Artistic impression of the Early Archaean Earth dominated by oceans (Credit:

When rainwater flows across the land, clays in the soil formed by weathering of crystalline rocks preferentially extract 18O and thus leave their own δ18O mark in ocean water. This has little, if any, effect on the use of δ18O to track past climate change, simply because the extent of the continents hasn’t changed much over the last 2 billion years or so. Likewise, the geological record over that period clearly indicates that rain, wet soil and water flowing across the land have all continued somewhere or other, irrespective of climate. However, one of the thorny issues in Earth science concerns changes of the area of continents in the very long term.
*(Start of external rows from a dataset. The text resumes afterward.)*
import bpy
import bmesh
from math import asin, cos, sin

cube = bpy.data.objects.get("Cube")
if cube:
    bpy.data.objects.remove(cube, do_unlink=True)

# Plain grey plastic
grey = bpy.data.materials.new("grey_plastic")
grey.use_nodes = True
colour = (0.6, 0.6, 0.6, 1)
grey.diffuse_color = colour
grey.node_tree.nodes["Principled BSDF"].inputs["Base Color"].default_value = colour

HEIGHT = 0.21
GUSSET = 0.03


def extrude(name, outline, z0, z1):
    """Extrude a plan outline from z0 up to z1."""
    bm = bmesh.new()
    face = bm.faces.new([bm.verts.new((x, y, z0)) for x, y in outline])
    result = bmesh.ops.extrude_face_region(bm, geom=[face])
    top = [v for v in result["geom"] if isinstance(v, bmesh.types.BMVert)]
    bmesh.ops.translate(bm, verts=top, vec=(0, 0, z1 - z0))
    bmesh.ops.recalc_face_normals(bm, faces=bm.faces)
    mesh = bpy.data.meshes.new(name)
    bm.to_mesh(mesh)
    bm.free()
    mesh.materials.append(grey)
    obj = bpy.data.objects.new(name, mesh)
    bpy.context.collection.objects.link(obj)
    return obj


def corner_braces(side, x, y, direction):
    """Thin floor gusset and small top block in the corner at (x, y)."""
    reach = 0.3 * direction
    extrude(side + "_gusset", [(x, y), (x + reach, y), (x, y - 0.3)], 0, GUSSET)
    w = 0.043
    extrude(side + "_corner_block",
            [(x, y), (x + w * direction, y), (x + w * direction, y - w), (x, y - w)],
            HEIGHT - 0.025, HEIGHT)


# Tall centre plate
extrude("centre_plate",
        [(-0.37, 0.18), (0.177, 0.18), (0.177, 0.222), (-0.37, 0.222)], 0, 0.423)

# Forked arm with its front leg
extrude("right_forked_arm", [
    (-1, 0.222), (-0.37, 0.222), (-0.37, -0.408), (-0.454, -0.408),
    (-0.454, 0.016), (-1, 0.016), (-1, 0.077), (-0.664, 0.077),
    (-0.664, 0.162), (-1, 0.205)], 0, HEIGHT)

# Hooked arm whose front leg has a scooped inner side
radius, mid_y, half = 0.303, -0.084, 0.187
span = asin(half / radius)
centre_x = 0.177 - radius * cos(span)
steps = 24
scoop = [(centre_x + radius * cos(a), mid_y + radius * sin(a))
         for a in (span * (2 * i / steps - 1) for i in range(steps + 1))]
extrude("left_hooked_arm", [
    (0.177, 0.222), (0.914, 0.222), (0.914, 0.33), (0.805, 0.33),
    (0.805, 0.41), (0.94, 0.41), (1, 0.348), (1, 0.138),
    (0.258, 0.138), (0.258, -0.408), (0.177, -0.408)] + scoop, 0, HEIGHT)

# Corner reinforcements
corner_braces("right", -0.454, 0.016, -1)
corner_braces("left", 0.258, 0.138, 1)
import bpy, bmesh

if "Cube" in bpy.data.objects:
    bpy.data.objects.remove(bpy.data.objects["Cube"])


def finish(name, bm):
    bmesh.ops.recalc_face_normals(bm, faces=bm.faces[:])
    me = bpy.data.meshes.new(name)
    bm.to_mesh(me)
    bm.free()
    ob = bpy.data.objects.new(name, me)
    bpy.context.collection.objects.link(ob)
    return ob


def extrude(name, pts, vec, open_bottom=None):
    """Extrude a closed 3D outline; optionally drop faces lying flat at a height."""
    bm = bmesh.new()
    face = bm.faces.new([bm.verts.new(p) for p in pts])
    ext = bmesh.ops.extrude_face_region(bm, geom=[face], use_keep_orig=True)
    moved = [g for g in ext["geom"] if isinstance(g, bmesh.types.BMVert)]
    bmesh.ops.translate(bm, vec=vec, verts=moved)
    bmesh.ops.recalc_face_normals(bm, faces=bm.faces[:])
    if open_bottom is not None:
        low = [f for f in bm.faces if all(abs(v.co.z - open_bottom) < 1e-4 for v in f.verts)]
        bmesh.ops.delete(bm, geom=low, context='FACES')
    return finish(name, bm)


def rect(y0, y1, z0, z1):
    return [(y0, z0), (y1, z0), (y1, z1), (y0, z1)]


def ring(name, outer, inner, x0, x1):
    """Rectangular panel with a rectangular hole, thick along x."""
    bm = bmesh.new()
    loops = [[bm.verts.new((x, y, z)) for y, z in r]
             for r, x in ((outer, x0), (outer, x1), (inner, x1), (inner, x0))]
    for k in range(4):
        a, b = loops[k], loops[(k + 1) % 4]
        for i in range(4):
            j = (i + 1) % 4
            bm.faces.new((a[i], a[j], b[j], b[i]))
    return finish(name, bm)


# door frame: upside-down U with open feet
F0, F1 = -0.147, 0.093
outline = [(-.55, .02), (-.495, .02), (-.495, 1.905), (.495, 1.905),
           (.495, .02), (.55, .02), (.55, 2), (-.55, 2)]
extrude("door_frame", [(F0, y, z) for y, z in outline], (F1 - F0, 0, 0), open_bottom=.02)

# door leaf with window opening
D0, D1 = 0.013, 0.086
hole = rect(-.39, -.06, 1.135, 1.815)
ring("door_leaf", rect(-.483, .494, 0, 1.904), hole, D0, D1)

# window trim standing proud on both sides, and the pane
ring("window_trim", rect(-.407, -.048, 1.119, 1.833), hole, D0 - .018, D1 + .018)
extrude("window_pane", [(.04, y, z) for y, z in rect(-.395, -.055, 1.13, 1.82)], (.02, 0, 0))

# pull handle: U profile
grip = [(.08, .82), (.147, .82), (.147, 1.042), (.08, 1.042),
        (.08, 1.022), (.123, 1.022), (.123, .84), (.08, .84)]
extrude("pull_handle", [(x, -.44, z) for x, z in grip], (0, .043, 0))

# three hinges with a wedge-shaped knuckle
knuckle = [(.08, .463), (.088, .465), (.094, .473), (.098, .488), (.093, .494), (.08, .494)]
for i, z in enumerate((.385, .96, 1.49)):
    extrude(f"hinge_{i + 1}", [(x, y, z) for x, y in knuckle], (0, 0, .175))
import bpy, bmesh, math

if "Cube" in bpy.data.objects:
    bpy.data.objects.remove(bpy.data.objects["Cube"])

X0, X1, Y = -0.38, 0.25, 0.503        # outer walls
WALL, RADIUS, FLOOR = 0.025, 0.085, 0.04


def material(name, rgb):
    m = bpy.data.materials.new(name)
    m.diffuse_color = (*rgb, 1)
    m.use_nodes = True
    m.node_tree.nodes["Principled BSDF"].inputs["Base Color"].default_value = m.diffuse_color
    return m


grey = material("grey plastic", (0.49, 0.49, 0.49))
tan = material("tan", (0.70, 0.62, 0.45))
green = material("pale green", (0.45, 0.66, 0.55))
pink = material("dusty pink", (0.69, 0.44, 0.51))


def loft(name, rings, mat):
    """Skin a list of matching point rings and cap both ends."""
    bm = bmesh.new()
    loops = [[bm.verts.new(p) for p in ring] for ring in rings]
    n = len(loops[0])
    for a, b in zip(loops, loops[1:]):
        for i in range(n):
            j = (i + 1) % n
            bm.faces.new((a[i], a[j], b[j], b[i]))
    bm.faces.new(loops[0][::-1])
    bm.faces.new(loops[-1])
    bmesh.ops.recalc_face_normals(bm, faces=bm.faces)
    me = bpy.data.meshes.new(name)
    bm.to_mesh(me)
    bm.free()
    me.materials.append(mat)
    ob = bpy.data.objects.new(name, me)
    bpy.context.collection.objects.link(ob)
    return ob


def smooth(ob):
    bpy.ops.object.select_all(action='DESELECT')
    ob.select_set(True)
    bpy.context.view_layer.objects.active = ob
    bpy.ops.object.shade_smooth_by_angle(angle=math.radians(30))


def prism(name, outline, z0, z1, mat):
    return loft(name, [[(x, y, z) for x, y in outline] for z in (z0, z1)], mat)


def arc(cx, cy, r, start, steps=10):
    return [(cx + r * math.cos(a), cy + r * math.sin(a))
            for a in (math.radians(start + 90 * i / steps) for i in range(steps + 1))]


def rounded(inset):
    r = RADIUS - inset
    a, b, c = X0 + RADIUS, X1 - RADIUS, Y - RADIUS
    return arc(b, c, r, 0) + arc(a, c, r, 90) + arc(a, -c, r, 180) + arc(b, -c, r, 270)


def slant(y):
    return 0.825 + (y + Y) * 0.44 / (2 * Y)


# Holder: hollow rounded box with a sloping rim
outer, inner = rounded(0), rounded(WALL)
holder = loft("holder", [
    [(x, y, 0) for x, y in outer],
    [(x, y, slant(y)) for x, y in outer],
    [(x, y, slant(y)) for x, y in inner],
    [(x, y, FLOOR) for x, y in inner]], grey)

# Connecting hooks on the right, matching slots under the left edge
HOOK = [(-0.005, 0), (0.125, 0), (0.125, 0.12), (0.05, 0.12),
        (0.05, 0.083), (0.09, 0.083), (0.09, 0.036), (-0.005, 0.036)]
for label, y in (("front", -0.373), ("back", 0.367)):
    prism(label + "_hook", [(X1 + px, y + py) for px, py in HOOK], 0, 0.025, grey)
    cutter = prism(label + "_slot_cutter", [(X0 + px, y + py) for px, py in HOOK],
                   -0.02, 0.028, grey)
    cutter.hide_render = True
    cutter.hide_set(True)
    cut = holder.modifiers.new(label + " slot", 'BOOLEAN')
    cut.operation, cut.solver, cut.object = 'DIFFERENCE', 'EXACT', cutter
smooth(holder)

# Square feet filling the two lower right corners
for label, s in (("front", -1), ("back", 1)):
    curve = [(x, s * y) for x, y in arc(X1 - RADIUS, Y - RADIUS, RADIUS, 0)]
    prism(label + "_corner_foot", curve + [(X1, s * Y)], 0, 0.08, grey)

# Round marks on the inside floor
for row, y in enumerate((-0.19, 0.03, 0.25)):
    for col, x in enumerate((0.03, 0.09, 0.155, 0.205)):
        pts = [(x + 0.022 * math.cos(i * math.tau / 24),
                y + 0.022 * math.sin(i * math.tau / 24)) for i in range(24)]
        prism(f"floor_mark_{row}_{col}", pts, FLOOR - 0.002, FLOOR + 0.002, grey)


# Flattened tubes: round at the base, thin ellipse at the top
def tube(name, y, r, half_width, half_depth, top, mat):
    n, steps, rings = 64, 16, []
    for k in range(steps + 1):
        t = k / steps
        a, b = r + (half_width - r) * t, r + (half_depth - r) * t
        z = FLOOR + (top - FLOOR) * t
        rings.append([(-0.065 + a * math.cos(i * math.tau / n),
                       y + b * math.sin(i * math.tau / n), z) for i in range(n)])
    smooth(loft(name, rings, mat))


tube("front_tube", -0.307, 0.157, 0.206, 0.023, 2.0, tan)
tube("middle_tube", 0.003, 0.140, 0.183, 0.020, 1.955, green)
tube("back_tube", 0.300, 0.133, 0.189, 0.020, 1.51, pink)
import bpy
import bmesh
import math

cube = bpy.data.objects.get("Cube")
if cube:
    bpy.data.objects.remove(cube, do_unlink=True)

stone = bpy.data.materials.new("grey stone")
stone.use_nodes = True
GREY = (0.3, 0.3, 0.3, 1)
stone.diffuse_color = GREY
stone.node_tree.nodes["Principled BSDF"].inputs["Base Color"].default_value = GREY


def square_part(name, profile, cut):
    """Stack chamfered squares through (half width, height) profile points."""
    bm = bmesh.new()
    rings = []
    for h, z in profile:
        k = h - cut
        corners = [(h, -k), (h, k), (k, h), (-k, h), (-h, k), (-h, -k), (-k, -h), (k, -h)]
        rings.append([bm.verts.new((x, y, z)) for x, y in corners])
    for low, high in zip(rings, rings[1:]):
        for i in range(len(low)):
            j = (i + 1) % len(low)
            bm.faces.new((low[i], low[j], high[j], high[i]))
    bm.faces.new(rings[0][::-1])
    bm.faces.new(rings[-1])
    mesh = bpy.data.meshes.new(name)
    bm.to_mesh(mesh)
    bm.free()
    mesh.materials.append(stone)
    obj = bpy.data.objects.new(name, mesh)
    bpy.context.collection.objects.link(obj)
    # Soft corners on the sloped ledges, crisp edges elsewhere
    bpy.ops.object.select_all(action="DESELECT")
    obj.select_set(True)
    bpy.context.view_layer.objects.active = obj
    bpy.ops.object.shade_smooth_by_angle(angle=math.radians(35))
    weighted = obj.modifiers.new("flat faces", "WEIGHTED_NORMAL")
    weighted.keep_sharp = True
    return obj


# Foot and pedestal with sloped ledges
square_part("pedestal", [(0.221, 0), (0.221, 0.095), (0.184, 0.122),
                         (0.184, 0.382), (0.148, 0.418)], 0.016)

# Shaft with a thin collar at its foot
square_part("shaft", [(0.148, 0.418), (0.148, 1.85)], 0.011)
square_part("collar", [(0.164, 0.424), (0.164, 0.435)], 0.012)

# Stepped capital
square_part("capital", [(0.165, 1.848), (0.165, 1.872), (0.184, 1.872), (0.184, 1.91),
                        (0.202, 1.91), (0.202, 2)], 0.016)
They are suspected but difficult to tie down. Benjamin Johnson of the University of Colorado and Boswell Wing of Iowa State University, USA, have closely examined oxygen isotopes in 3.24 billion-year old rocks from a relic of Palaeoarchaean ocean crust from the Pilbara district of Western Australia that shows pervasive evidence of alteration by hot circulating ocean water (Johnson, B.W. & Wing, B.A. 2020. Limited Archaean continental emergence reflected in an early Archaean 18O-enriched ocean. Nature Geoscience, v. 13, p. 243-248; DOI: 10.1038/s41561-020-0538-9). Interestingly, apart from the composition of the lavas, the altered rocks look just the same as much more recent examples of such ophiolites.

The study used many samples taken from the base to the top of the ophiolite along some 20 traverses across its outcrop. Overall the isotopic analyses suggested that the circulating water responsible for the hydrothermal alteration 3.2 Ga ago was much more enriched in 18O than is modern ocean water. The authors’ favoured explanation is that much less continental crust was exposed above sea level during the Palaeoarchaean Era than in later times and so far less clay was around on land. That does not necessarily imply that less continental crust existed at that time compared with the Archaean during the following 700 Ma , merely that the continental ‘freeboard’ was so low that only a few islands emerged above the waves. By the end of the Archaean 2.5 Ga ago the authors estimate that oceanic δ18O had decreased to approximately modern levels. This they attribute to a steady increase in weathering of the emerging continental landmasses and the extraction of 18O into new, clay-rich soils as the continents emerged above sea level. How this scenario of a ‘drowned’ world developed is not discussed. One possibility is that the average depth of the oceans then was considerably less than it was in later times: i.e. sea level stood higher because the volume available to contain ocean water was less. One possible explanation for that and the subsequent change in oxygen isotopes might be a transition during the later Archaean Eon into modern-style plate tectonics. The resulting steep subduction forms deep trench systems able to ‘hold’ more water. Prior to that faster production of oceanic crust resulted in what are now the ocean abyssal plains being buoyed up by warmer young crust that extended beneath them. Today they average around 4000 m deep, thanks to the increased density of cooled crust, and account for a large proportion of the volume of modern ocean basins.